Kelvin lost it then. His head rocked back and forth. Two orderlies came in. When Kelvin saw them, he screamed. "Stop the hunt! Stop the hunt!" He dropped to the ground and started scuttling across the floor on all fours. Ronald had tears in his eyes. He tried to calm his brother. Kelvin scrambled to his feet. The orderlies tackled Kelvin as if this were a football game. One hit him low, the other got him up top.

"Don't hurt him!" Ronald shouted. "Please!"

Kelvin was down on the ground. The orderlies were putting some kind of restraint on him. Ronald begged them not to hurt him. Wendy tried to get closer to Kelvin-tried to somehow reach him.

From the ground, Kelvin's eyes finally met hers. Wendy crawled closer to him as he struggled. One orderly shouted at her, "Get away from him!"

She ignored him. "What is it, Kelvin?"

"I told them," he whispered. "I warned them."

"What did you warn them, Kelvin?"

Kelvin started crying. Ronald grabbed at her shoulder, trying to pull her back. She shrugged him off.

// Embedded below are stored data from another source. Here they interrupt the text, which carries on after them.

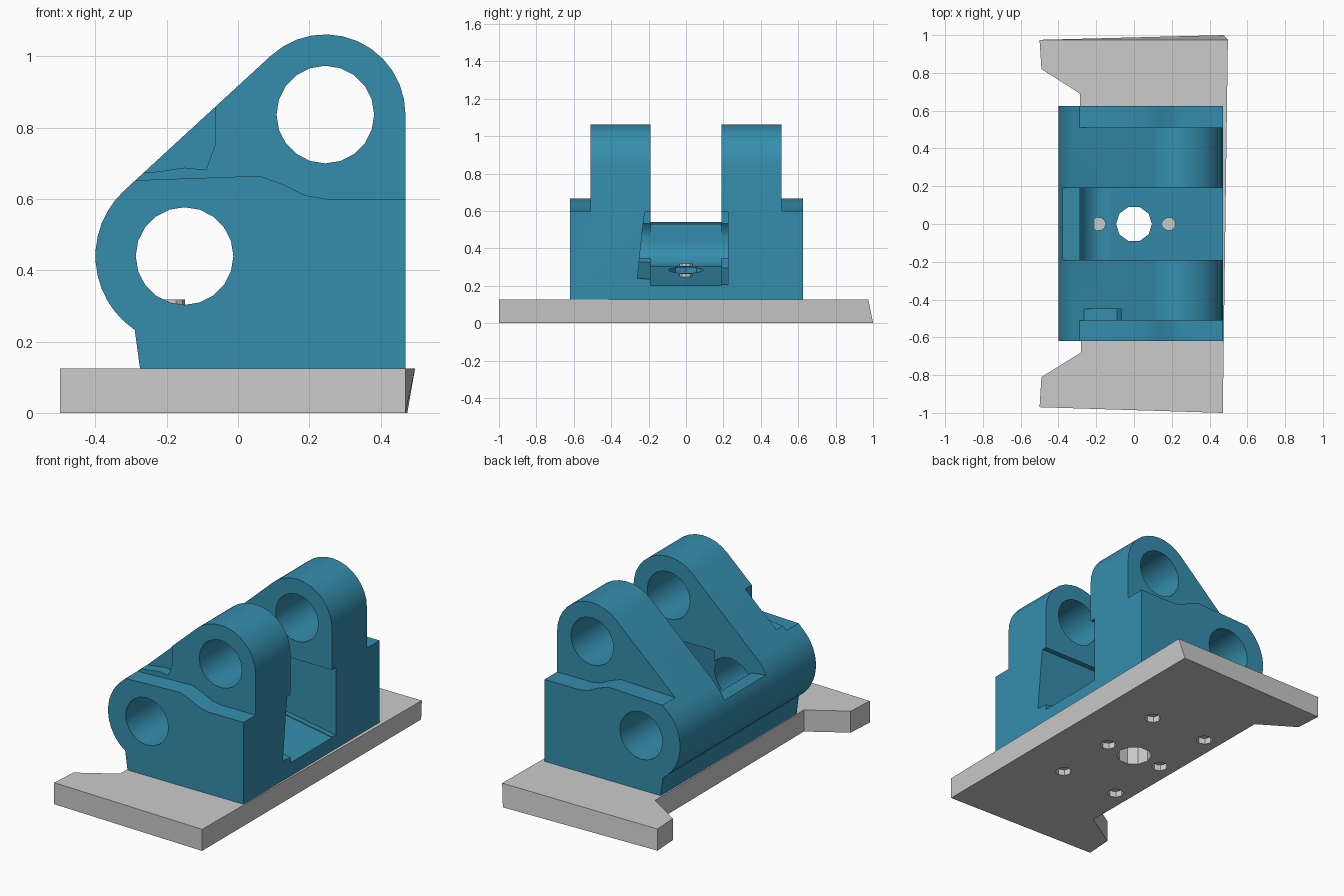
import bpy, bmesh, math

if "Cube" in bpy.data.objects:
    bpy.data.objects.remove(bpy.data.objects["Cube"])


def make(name, verts, faces):
    me = bpy.data.meshes.new(name)
    me.from_pydata(verts, [], faces)
    bm = bmesh.new()
    bm.from_mesh(me)
    bmesh.ops.recalc_face_normals(bm, faces=bm.faces)
    bm.to_mesh(me)
    bm.free()
    ob = bpy.data.objects.new(name, me)
    bpy.context.collection.objects.link(ob)
    return ob


def loft(name, ring_a, ring_b):
    n = len(ring_a)
    faces = [tuple(range(n)), tuple(range(n, 2 * n))]
    faces += [(i, (i + 1) % n, n + (i + 1) % n, n + i) for i in range(n)]
    return make(name, ring_a + ring_b, faces)


def prism(name, pts, y0, y1):
    return loft(name, [(x, y0, z) for x, z in pts], [(x, y1, z) for x, z in pts])


def arc(cx, cz, r, a0, a1, n):
    return [(cx + r * math.cos(math.radians(a0 + (a1 - a0) * i / n)),
             cz + r * math.sin(math.radians(a0 + (a1 - a0) * i / n))) for i in range(n + 1)]


def bore(x, z, r, sides):
    return prism("bore_cutter", arc(x, z, r, 0, 360, sides)[:-1], -0.8, 0.8)


def post(name, x, y, r, z0, z1, sides):
    c = arc(x, y, r, 0, 360, sides)[:-1]
    return loft(name, [(a, b, z0) for a, b in c], [(a, b, z1) for a, b in c])


def carve(ob, cutters):
    for c in cutters:
        m = ob.modifiers.new("cut", 'BOOLEAN')
        m.operation, m.solver, m.object = 'DIFFERENCE', 'EXACT', c
        c.hide_render = True
    bpy.context.view_layer.update()
    dg = bpy.context.evaluated_depsgraph_get()
    me = bpy.data.meshes.new_from_object(ob.evaluated_get(dg))
    ob.modifiers.clear()
    ob.data = me
    for c in cutters:
        bpy.data.objects.remove(c)


BOLTS = [(x, y) for x in (-0.185, 0.185) for y in (-0.38, 0, 0.38)]

# base plate with a wide relief on the left and a slightly skewed far edge
left = [(-0.5, 0.975), (-0.49, 0.82), (-0.285, 0.69), (-0.28, -0.68), (-0.49, -0.81), (-0.5, -0.97)]
low = [(0.47, -1.0), (0.475, 1.0)] + left
top = [(0.47, -1.0), (0.497, 0.975)] + left
plate = loft("base_plate", [(x, y, 0) for x, y in low], [(x, y, 0.125) for x, y in top])
carve(plate, [post("hole", 0, 0, 0.095, -0.1, 0.3, 10)]
      + [post("hole", x, y, 0.045, -0.1, 0.07, 8) for x, y in BOLTS])

# bracket: full silhouette, then everything else is cut away
outline = ([(0.47, 0.125)] + arc(0.245, 0.837, 0.225, 0, 132.7, 12)
           + arc(-0.15, 0.44, 0.25, 132.7, 236, 12) + [(-0.275, 0.125)])
bracket = prism("hinge_bracket", outline, -0.62, 0.625)

cuts = []
# low shoulders outside the lugs
shoulder = [(-0.5, 0.645), (-0.28, 0.653), (0.06, 0.665), (0.13, 0.64), (0.19, 0.61),
            (0.25, 0.6), (0.6, 0.6), (0.6, 1.2), (-0.5, 1.2)]
for y0, y1 in ((-0.8, -0.51), (0.51, 0.8)):
    cuts.append(prism("shoulder_cutter", shoulder, y0, y1))

# slot between the lugs
slot = [(0.6, 0.18), (-0.13, 0.306), (-0.21, 0.325), (-0.26, 0.37), (-0.283, 0.44),
        (-0.287, 0.53), (-0.45, 0.547), (-0.45, 1.2), (0.6, 1.2)]
cuts.append(prism("slot_cutter", slot, -0.19, 0.19))

# wider tapered pocket opening to the right
pocket = prism("pocket_cutter", [(-0.05, 0.294), (0.6, 0.182), (0.6, 0.595), (-0.05, 0.595)], -0.24, 0.225)
for v in pocket.data.vertices:
    if v.co.y < 0:
        v.co.y = -0.26 if v.co.z < 0.4 else -0.22
    if v.co.y < 0 and v.co.z < 0.4:
        v.co.z += 0.035
cuts.append(pocket)

# step in the front lug's slope
step = [(-0.5, 0.66), (-0.24, 0.675), (-0.15, 0.688), (-0.09, 0.682), (-0.065, 0.75), (-0.065, 1.1), (-0.5, 1.1)]
cuts.append(prism("step_cutter", step, -0.7, -0.45))

# two pin bores and the vertical drain hole
cuts += [bore(-0.15, 0.44, 0.137, 20), bore(0.245, 0.837, 0.137, 20),
         post("drain_cutter", 0, 0, 0.095, 0.0, 0.5, 10)]
carve(bracket, cuts)

blue = bpy.data.materials.new("blue_paint")
blue.diffuse_color = (0.035, 0.27, 0.42, 1)
blue.use_nodes = True
blue.node_tree.nodes["Principled BSDF"].inputs["Base Color"].default_value = blue.diffuse_color
bracket.data.materials.clear()
bracket.data.materials.append(blue)

# bolts
bolts = []
for x, y in BOLTS:
    z = (0.318 if x < 0 else 0.265) if y == 0 else 0.25
    bolts.append(post("bolt", x, y, 0.036, 0.03, z, 10))

for ob in [bracket] + bolts:
    bpy.ops.object.select_all(action='DESELECT')
    ob.select_set(True)
    bpy.context.view_layer.objects.active = ob
    bpy.ops.object.shade_smooth_by_angle(angle=math.radians(30))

"What did you warn them, Kelvin?"

A third orderly was in the room now. He had a hypodermic needle in his hand. He shot something into Kelvin's shoulder. Kelvin looked her straight in the eye now.

"Not to hunt," Kelvin said, his voice suddenly calm. "We shouldn't hunt no more."

"Hunt for what?"

But the drug was taking effect. "We should have never gone hunting," he said, his voice soft now. "Scar face could tell you. We should have never gone hunting."